Reproduce all the lines below exactly and omit the images.

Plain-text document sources

************

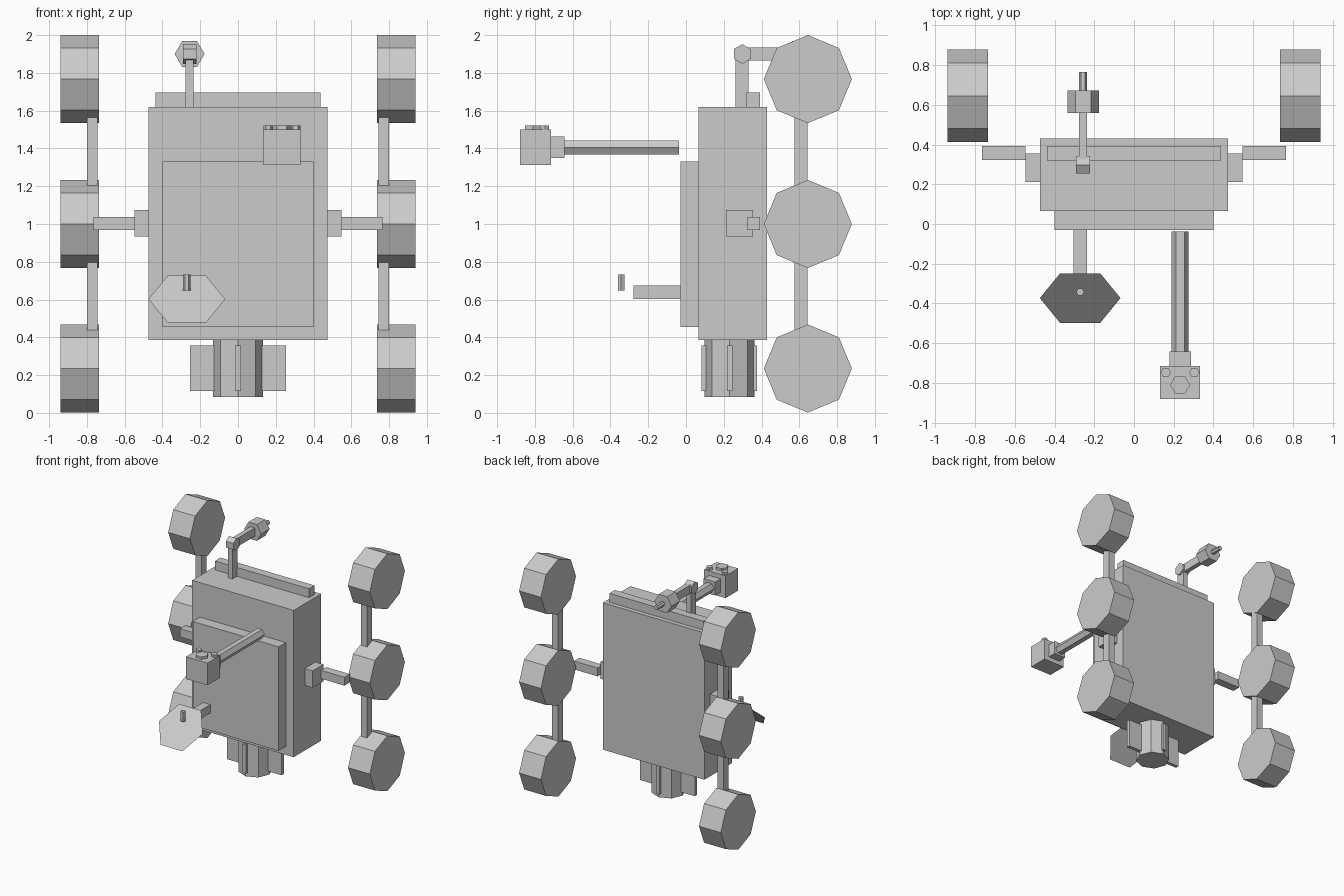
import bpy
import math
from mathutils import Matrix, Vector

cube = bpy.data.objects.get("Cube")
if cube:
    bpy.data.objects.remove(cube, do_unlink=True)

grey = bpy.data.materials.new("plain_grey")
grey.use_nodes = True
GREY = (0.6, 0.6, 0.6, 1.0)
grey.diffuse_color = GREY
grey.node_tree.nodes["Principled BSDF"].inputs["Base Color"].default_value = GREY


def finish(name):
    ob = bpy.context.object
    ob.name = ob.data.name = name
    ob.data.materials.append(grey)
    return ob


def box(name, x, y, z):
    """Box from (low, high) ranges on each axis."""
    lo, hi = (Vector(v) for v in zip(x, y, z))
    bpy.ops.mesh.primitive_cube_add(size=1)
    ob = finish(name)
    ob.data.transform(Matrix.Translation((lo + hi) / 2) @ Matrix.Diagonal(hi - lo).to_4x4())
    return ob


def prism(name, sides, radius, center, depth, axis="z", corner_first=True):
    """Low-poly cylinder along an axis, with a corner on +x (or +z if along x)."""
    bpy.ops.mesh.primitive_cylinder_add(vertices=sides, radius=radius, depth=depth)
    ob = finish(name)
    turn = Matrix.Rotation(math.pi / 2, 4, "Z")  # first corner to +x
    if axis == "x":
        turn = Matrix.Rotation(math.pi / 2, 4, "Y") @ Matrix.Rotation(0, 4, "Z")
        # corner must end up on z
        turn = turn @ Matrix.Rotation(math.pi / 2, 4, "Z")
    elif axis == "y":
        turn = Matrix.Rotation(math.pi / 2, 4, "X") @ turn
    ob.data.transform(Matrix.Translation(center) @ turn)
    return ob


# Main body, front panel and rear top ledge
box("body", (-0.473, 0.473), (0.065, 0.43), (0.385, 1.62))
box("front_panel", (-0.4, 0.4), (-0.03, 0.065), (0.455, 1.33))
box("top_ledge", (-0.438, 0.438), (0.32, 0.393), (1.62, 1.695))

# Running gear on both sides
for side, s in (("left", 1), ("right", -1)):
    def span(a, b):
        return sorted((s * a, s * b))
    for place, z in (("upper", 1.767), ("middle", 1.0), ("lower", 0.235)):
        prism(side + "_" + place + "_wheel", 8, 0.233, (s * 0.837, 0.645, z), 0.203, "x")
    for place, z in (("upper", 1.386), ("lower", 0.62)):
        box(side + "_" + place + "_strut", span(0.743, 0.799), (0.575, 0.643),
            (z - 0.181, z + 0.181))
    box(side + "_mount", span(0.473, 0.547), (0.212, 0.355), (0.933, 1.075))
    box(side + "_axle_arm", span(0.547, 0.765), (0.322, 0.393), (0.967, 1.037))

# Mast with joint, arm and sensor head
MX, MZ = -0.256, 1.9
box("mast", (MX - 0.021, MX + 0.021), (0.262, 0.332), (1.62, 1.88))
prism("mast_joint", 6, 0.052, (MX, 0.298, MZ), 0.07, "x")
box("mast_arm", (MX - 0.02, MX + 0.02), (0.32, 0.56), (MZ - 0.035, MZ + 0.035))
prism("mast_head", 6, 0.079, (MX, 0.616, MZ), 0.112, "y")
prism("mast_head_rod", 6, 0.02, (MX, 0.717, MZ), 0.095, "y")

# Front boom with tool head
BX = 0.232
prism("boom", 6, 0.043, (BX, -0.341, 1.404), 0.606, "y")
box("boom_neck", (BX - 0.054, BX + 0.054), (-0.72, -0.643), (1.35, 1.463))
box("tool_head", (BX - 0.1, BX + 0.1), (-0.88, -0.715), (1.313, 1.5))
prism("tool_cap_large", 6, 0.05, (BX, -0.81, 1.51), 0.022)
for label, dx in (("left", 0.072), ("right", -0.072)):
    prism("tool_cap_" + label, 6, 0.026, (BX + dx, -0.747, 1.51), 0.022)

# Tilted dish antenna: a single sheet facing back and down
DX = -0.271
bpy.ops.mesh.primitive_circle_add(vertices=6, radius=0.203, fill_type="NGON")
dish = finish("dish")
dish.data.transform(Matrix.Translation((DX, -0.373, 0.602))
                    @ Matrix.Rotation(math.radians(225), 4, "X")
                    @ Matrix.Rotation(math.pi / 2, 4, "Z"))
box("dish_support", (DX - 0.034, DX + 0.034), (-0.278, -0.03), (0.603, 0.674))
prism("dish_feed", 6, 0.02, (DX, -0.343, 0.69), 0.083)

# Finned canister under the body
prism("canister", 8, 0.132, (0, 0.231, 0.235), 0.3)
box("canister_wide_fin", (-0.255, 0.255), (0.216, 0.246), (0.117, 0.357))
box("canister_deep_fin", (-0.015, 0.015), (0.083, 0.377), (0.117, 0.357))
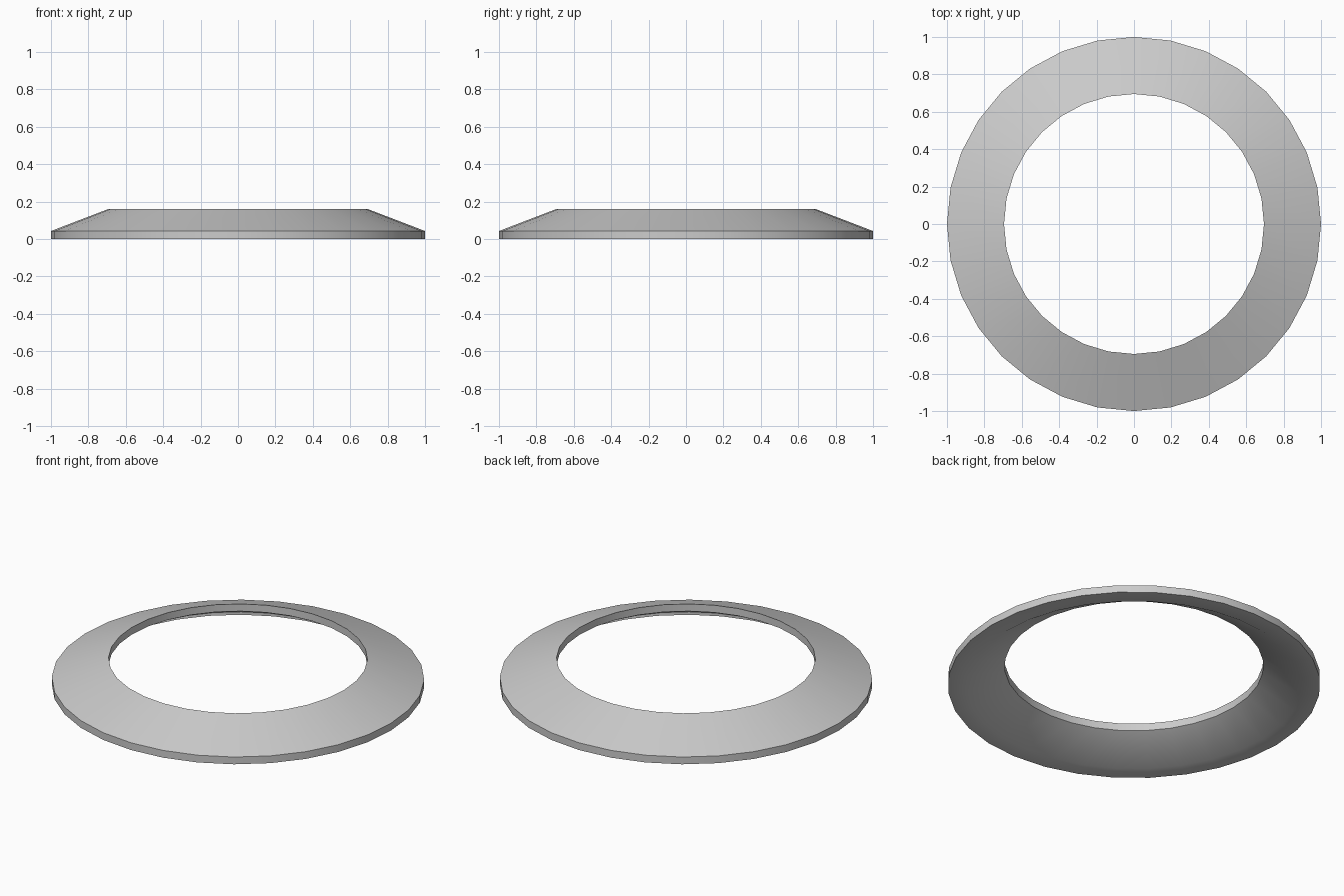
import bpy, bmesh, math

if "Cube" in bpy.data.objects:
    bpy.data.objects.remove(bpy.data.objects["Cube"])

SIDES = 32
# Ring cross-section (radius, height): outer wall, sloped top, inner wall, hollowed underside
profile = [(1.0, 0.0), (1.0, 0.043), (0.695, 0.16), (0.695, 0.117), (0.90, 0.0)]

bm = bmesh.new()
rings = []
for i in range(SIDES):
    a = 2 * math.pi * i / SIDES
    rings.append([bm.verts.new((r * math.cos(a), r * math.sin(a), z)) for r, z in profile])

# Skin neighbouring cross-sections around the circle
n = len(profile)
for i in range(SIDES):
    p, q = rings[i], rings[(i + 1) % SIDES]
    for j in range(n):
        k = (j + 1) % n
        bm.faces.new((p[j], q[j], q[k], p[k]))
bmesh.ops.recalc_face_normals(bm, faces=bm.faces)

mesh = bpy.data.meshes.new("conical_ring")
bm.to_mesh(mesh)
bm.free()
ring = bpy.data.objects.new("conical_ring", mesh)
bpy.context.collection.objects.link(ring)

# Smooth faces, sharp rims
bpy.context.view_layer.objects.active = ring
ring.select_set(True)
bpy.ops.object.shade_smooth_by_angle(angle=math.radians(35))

************

- EXPECTED ANSWER -
import bpy
import math
from mathutils import Matrix, Vector

cube = bpy.data.objects.get("Cube")
if cube:
    bpy.data.objects.remove(cube, do_unlink=True)

grey = bpy.data.materials.new("plain_grey")
grey.use_nodes = True
GREY = (0.6, 0.6, 0.6, 1.0)
grey.diffuse_color = GREY
grey.node_tree.nodes["Principled BSDF"].inputs["Base Color"].default_value = GREY


def finish(name):
    ob = bpy.context.object
    ob.name = ob.data.name = name
    ob.data.materials.append(grey)
    return ob


def box(name, x, y, z):
    """Box from (low, high) ranges on each axis."""
    lo, hi = (Vector(v) for v in zip(x, y, z))
    bpy.ops.mesh.primitive_cube_add(size=1)
    ob = finish(name)
    ob.data.transform(Matrix.Translation((lo + hi) / 2) @ Matrix.Diagonal(hi - lo).to_4x4())
    return ob


def prism(name, sides, radius, center, depth, axis="z", corner_first=True):
    """Low-poly cylinder along an axis, with a corner on +x (or +z if along x)."""
    bpy.ops.mesh.primitive_cylinder_add(vertices=sides, radius=radius, depth=depth)
    ob = finish(name)
    turn = Matrix.Rotation(math.pi / 2, 4, "Z")  # first corner to +x
    if axis == "x":
        turn = Matrix.Rotation(math.pi / 2, 4, "Y") @ Matrix.Rotation(0, 4, "Z")
        # corner must end up on z
        turn = turn @ Matrix.Rotation(math.pi / 2, 4, "Z")
    elif axis == "y":
        turn = Matrix.Rotation(math.pi / 2, 4, "X") @ turn
    ob.data.transform(Matrix.Translation(center) @ turn)
    return ob


# Main body, front panel and rear top ledge
box("body", (-0.473, 0.473), (0.065, 0.43), (0.385, 1.62))
box("front_panel", (-0.4, 0.4), (-0.03, 0.065), (0.455, 1.33))
box("top_ledge", (-0.438, 0.438), (0.32, 0.393), (1.62, 1.695))

# Running gear on both sides
for side, s in (("left", 1), ("right", -1)):
    def span(a, b):
        return sorted((s * a, s * b))
    for place, z in (("upper", 1.767), ("middle", 1.0), ("lower", 0.235)):
        prism(side + "_" + place + "_wheel", 8, 0.233, (s * 0.837, 0.645, z), 0.203, "x")
    for place, z in (("upper", 1.386), ("lower", 0.62)):
        box(side + "_" + place + "_strut", span(0.743, 0.799), (0.575, 0.643),
            (z - 0.181, z + 0.181))
    box(side + "_mount", span(0.473, 0.547), (0.212, 0.355), (0.933, 1.075))
    box(side + "_axle_arm", span(0.547, 0.765), (0.322, 0.393), (0.967, 1.037))

# Mast with joint, arm and sensor head
MX, MZ = -0.256, 1.9
box("mast", (MX - 0.021, MX + 0.021), (0.262, 0.332), (1.62, 1.88))
prism("mast_joint", 6, 0.052, (MX, 0.298, MZ), 0.07, "x")
box("mast_arm", (MX - 0.02, MX + 0.02), (0.32, 0.56), (MZ - 0.035, MZ + 0.035))
prism("mast_head", 6, 0.079, (MX, 0.616, MZ), 0.112, "y")
prism("mast_head_rod", 6, 0.02, (MX, 0.717, MZ), 0.095, "y")

# Front boom with tool head
BX = 0.232
prism("boom", 6, 0.043, (BX, -0.341, 1.404), 0.606, "y")
box("boom_neck", (BX - 0.054, BX + 0.054), (-0.72, -0.643), (1.35, 1.463))
box("tool_head", (BX - 0.1, BX + 0.1), (-0.88, -0.715), (1.313, 1.5))
prism("tool_cap_large", 6, 0.05, (BX, -0.81, 1.51), 0.022)
for label, dx in (("left", 0.072), ("right", -0.072)):
    prism("tool_cap_" + label, 6, 0.026, (BX + dx, -0.747, 1.51), 0.022)

# Tilted dish antenna: a single sheet facing back and down
DX = -0.271
bpy.ops.mesh.primitive_circle_add(vertices=6, radius=0.203, fill_type="NGON")
dish = finish("dish")
dish.data.transform(Matrix.Translation((DX, -0.373, 0.602))
                    @ Matrix.Rotation(math.radians(225), 4, "X")
                    @ Matrix.Rotation(math.pi / 2, 4, "Z"))
box("dish_support", (DX - 0.034, DX + 0.034), (-0.278, -0.03), (0.603, 0.674))
prism("dish_feed", 6, 0.02, (DX, -0.343, 0.69), 0.083)

# Finned canister under the body
prism("canister", 8, 0.132, (0, 0.231, 0.235), 0.3)
box("canister_wide_fin", (-0.255, 0.255), (0.216, 0.246), (0.117, 0.357))
box("canister_deep_fin", (-0.015, 0.015), (0.083, 0.377), (0.117, 0.357))
import bpy, bmesh, math

if "Cube" in bpy.data.objects:
    bpy.data.objects.remove(bpy.data.objects["Cube"])

SIDES = 32
# Ring cross-section (radius, height): outer wall, sloped top, inner wall, hollowed underside
profile = [(1.0, 0.0), (1.0, 0.043), (0.695, 0.16), (0.695, 0.117), (0.90, 0.0)]

bm = bmesh.new()
rings = []
for i in range(SIDES):
    a = 2 * math.pi * i / SIDES
    rings.append([bm.verts.new((r * math.cos(a), r * math.sin(a), z)) for r, z in profile])

# Skin neighbouring cross-sections around the circle
n = len(profile)
for i in range(SIDES):
    p, q = rings[i], rings[(i + 1) % SIDES]
    for j in range(n):
        k = (j + 1) % n
        bm.faces.new((p[j], q[j], q[k], p[k]))
bmesh.ops.recalc_face_normals(bm, faces=bm.faces)

mesh = bpy.data.meshes.new("conical_ring")
bm.to_mesh(mesh)
bm.free()
ring = bpy.data.objects.new("conical_ring", mesh)
bpy.context.collection.objects.link(ring)

# Smooth faces, sharp rims
bpy.context.view_layer.objects.active = ring
ring.select_set(True)
bpy.ops.object.shade_smooth_by_angle(angle=math.radians(35))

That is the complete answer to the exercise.